Richard Anderson, the former Delta Air Lines CEO, loved to talk about how Delta was a high-quality industrial company. Delta is a great airline, no doubt. But let's be honest: Airlines are not regular companies. We're now being reminded of that fact.
Skift Editor-at-Large Brian Sumers writes this column with a critical eye on the important global issues impacting the airline industry, from the middle seat of the last row in economy class to the boardrooms of the world's largest carriers.
When the Trump Administration, a.k.a taxpayers, bails out U.S. airlines for $50 billion or more — it will happen, whether or not anyone uses the “b” word — many travelers will react with righteous indignation. They will say, how dare they? Or, they deserve to go out of business.

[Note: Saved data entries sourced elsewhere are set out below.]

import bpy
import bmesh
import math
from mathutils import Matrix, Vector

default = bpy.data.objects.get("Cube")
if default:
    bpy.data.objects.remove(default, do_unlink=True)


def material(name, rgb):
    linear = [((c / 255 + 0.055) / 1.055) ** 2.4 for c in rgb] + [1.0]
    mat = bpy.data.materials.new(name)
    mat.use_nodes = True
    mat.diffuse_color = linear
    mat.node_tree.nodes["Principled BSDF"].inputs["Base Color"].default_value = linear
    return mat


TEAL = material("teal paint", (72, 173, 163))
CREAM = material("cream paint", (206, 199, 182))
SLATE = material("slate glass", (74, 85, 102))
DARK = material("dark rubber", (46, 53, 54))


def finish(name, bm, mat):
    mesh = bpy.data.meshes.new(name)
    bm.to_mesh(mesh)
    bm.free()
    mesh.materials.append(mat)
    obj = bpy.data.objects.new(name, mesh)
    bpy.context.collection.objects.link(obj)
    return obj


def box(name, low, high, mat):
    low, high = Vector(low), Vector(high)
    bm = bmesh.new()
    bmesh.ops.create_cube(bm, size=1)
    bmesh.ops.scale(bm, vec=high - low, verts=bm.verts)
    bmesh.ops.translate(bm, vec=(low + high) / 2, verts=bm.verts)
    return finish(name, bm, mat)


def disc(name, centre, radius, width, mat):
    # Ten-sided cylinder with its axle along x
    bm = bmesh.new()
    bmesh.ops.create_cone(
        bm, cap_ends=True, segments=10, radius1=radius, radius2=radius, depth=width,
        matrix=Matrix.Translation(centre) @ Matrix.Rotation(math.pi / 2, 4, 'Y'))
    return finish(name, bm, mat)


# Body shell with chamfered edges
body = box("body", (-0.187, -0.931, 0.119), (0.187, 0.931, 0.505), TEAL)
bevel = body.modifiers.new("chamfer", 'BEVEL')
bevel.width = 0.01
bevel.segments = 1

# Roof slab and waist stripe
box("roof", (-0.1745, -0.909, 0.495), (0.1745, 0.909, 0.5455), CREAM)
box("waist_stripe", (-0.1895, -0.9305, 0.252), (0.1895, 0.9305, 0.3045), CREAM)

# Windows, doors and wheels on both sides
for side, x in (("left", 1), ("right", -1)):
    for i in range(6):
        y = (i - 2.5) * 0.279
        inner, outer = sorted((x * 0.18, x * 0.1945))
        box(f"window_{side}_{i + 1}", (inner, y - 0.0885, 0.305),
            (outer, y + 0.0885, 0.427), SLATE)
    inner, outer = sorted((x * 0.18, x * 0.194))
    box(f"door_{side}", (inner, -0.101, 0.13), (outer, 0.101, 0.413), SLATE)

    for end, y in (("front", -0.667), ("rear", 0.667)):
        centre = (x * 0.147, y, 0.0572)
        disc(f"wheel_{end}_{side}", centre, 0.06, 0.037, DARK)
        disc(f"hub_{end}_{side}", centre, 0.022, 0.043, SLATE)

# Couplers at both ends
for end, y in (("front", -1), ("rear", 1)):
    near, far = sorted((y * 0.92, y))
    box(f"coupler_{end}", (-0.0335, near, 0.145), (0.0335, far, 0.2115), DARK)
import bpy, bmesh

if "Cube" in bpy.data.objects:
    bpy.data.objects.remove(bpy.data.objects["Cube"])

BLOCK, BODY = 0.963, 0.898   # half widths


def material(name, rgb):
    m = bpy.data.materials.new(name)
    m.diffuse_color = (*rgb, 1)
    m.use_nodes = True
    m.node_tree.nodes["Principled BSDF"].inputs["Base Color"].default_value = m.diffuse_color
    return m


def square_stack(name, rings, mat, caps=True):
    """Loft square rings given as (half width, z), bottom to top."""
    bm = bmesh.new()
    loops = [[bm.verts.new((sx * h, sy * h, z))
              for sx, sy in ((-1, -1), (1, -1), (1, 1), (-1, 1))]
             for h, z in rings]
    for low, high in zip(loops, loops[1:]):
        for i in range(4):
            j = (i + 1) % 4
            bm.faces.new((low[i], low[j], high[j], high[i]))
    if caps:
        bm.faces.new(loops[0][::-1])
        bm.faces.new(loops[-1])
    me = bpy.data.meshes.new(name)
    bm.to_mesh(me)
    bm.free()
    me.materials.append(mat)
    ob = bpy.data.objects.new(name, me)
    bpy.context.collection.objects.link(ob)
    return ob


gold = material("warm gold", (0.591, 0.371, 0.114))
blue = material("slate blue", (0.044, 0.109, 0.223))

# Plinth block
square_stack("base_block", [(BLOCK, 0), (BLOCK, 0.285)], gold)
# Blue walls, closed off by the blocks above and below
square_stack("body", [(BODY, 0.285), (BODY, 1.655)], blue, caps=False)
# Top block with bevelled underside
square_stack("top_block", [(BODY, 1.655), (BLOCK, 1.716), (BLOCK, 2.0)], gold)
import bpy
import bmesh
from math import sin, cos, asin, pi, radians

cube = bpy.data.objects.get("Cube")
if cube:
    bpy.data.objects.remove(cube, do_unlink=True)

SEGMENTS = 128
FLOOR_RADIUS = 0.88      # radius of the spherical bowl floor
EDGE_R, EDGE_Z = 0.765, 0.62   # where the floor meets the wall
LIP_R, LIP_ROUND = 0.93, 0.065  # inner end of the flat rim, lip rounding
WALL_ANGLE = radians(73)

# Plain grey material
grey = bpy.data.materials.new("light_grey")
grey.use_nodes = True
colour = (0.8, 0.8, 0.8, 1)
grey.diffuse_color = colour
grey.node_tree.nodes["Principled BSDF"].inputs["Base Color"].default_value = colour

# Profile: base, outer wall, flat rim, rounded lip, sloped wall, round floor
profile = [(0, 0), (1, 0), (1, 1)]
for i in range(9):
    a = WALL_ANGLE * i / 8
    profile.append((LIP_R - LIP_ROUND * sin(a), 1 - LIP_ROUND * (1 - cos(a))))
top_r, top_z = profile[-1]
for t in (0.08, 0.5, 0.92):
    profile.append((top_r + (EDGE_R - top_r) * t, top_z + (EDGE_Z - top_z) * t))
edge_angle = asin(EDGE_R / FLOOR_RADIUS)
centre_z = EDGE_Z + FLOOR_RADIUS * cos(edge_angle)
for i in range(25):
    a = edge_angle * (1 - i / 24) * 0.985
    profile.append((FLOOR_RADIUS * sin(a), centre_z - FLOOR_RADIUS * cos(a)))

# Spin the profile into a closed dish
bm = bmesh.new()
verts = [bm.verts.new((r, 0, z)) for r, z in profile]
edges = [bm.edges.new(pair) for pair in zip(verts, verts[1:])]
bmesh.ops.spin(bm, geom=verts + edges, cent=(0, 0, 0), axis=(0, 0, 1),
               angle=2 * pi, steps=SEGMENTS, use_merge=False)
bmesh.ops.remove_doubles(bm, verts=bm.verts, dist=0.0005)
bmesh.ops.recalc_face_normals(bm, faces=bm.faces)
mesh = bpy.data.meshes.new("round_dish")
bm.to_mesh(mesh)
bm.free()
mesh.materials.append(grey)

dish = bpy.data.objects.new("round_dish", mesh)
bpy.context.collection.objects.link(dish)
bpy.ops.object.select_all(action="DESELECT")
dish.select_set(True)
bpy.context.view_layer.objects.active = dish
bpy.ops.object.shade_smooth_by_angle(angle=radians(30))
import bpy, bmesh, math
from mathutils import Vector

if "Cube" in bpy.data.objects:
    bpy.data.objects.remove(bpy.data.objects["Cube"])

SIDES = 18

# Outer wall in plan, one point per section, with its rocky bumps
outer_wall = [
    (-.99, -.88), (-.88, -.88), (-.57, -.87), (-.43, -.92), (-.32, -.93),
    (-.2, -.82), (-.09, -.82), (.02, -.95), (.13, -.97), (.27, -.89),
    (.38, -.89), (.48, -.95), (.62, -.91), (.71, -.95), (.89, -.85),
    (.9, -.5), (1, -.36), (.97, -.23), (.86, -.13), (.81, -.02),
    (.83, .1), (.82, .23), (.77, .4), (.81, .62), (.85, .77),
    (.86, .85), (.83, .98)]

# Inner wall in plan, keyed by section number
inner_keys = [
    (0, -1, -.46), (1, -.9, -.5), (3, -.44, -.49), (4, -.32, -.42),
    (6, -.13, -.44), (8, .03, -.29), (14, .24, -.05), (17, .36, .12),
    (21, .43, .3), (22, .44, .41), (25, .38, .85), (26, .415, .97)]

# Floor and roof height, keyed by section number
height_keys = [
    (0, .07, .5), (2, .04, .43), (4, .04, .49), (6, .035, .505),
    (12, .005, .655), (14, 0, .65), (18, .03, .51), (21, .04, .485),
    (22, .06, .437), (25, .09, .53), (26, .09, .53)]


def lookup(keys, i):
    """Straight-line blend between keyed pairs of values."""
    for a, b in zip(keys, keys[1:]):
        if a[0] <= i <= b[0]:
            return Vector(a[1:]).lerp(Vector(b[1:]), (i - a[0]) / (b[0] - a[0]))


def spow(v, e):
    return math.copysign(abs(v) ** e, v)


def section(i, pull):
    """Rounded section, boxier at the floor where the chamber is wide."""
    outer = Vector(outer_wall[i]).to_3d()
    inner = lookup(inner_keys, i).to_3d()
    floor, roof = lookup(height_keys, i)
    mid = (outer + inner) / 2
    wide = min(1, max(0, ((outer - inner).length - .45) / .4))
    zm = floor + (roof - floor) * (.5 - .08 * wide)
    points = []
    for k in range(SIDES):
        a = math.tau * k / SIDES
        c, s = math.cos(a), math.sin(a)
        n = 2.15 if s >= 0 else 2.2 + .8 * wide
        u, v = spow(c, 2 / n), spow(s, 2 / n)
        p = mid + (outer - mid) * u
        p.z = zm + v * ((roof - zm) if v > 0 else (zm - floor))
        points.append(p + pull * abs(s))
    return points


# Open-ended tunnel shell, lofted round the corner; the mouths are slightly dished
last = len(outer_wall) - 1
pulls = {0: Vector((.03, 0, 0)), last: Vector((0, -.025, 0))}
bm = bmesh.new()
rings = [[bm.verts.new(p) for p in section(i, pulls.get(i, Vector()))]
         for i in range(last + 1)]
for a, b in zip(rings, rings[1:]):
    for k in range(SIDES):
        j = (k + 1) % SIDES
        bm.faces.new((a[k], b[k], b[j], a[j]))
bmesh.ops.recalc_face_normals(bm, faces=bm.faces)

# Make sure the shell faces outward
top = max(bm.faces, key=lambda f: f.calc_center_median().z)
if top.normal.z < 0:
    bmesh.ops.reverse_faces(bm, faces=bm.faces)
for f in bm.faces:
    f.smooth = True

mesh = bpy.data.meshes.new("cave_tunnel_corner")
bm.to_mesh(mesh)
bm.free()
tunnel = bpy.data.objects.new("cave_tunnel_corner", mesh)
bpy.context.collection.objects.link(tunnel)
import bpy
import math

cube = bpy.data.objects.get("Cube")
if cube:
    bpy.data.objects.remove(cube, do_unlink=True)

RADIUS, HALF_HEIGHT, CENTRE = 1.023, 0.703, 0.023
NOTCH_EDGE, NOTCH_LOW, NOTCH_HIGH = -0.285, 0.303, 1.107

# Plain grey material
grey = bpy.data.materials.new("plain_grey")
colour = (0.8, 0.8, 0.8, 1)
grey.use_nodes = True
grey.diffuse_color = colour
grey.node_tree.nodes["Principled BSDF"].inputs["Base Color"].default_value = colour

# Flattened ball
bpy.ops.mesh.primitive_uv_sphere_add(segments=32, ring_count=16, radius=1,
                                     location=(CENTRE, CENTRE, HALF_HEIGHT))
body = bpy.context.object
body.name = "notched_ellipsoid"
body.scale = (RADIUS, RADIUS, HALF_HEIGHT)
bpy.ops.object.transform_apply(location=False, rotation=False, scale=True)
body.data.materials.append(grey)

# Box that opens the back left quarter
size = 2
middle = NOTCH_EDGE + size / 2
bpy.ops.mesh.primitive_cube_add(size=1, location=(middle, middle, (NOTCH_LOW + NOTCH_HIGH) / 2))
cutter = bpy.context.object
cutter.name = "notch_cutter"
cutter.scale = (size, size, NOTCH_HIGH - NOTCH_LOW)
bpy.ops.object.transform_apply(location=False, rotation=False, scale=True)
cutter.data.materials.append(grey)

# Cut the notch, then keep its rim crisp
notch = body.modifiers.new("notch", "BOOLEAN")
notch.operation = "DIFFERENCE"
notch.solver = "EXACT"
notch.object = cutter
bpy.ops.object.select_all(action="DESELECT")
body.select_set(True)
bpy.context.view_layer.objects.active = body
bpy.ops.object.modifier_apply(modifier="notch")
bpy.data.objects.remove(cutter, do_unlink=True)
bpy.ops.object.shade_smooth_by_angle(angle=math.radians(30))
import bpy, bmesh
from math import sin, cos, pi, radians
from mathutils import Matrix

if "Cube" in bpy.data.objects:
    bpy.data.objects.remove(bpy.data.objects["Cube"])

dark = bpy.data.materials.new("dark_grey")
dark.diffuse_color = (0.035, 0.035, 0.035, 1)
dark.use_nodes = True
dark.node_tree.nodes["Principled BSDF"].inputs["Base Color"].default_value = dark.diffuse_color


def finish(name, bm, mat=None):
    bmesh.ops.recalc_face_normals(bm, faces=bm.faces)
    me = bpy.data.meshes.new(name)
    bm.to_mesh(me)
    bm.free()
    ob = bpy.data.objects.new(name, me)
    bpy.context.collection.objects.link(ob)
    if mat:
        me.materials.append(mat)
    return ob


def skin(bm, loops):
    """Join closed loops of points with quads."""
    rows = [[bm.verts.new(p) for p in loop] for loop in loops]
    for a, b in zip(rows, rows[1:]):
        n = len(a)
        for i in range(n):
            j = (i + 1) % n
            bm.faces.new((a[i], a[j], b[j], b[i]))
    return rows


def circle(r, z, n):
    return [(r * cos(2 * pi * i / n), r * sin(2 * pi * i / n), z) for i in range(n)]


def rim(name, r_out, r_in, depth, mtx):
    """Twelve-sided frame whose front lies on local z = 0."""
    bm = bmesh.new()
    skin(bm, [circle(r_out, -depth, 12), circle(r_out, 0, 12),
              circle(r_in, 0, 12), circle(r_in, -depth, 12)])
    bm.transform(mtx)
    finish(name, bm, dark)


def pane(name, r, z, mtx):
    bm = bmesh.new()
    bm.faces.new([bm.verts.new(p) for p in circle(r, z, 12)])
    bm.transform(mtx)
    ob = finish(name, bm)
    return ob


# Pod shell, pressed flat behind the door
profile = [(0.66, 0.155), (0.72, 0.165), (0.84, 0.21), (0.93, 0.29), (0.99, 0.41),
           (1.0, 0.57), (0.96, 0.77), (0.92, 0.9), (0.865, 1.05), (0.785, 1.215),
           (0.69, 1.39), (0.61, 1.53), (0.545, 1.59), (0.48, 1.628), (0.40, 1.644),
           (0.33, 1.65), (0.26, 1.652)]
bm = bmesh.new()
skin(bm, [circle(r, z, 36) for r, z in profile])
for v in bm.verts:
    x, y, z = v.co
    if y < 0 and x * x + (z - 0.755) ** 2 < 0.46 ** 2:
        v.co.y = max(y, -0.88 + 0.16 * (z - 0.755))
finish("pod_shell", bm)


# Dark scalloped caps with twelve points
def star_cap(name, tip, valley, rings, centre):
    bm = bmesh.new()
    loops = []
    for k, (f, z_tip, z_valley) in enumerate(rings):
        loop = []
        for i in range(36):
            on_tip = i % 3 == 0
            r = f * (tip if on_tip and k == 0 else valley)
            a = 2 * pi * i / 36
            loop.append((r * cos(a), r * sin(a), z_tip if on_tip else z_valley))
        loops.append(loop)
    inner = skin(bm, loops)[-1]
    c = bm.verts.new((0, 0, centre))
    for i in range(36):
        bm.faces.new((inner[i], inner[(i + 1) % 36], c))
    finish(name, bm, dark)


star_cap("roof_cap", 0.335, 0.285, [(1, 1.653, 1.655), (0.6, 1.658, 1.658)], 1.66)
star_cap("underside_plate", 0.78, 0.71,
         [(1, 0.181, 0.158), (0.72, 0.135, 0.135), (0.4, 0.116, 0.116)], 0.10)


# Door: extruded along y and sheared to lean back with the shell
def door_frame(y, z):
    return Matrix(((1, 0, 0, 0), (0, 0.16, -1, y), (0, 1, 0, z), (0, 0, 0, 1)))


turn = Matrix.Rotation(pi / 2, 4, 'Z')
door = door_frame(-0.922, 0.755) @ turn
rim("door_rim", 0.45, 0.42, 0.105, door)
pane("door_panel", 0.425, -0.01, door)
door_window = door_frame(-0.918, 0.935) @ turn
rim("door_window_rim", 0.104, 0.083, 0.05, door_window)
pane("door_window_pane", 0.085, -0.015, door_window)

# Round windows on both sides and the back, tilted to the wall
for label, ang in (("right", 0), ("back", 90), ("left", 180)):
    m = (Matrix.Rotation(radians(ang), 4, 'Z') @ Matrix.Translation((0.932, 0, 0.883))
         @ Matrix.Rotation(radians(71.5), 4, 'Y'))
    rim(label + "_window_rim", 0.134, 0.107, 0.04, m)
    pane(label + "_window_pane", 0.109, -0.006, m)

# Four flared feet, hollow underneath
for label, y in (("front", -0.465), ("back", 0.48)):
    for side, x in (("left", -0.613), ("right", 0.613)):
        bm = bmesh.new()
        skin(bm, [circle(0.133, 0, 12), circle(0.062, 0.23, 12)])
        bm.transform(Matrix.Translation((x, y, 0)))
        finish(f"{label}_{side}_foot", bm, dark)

These people will have a point. Many airlines made a fatal error in the past five years. Business was so good airlines thought they were real companies. They figured they could leverage good times to push profits into the stratosphere. As they added fees while reducing passenger comfort, carriers wanted to prove to investors they were every bit as “real” as Federal Express or even Amazon. They also pushed to buy back stock, with the largest carriers using 96 percent of their free cash flow over 10 years to buy back shares, according to Bloomberg.
I bought the hype, too. Airlines are for-profit businesses, I said, and they deserve to maximize revenues, even if it meant a mother and son could not sit next to each other for free, or a family could not afford to go home for Christmas. I even defended the reduction in space, from the skinnier seats to tiny bathrooms, noting airlines needed to maximize every square inch to offer low fares and still generate investor return.
I’m not completely changing my stance. After the bailouts, reconstituted airlines will be for-profit companies, and they should charge for extras passengers value. They also should set ticket prices according to the laws of supply and demand, because that’s the best way to price a scarce, perishable asset. Passengers might hate high prices, but they also would hate learning a flight sold out six months in advance.
Still, after airlines receive tens of billions in taxpayer subsidies, they need to be honest with themselves. Now, and in the future, they’re more susceptible to external shocks than other large businesses. You can argue coronavirus is a once-in-a-century phenomenon, but given how airlines operate, some kind of shock was bound to happen. Airlines are not regular businesses, and they don’t need to be run that way.
So when this saga is over, and airlines get their billions, I call on them to show some humility. Stop with all this talk about how investors are undervaluing them, and how they deserve to be treated like other high-quality industrial companies. It’s bollocks.
Airlines are what they are. They are publicly traded public utilities, akin to the water or electric company. Some of those trade on public markets, too, including PG&E in San Francisco. They can make money, and return profits to shareholders.
Airlines can mimic those companies. But let’s stop with this fantasy that airlines are normal business. Yes, they are publicly-trade corporations, but they also rely on government subsidies to run their operations. Do they think terminal rents pay for the entire cost of running a major airport?
This is not an argument for a return to regulation. If airlines want to charge $10,000 for a last-minute transatlantic flight, that’s fine. (Of course, it’ll be awhile before demand recovers enough to let them command those prices.) Heck, if they want to charge more for an aisle seat than a window, that’s OK, too. (It is a better seat.)
But the arrogance needs to go. Executives need to know they’re not running a typical business. U.S. airlines are a national asset, so important to our transportation network that they can’t fail.
So when the boom times return — and they will, because at their core, Americans love to travel — airlines need to rethink how they interact with investors and customers. They can make money, even lots of it, but they should reconsider whether they must stretch for that extra half-point of margin, especially if whatever they want to sell will piss people off.
Subscribe to Skift Pro
Subscribe to Skift Pro to get unlimited access to stories like these ($30/month)Subscribe Now
Photo credit: Delta Air Lines wanted investors to treat it like a high-quality industrial company. Picture is an Airbus A321. Delta Air Lines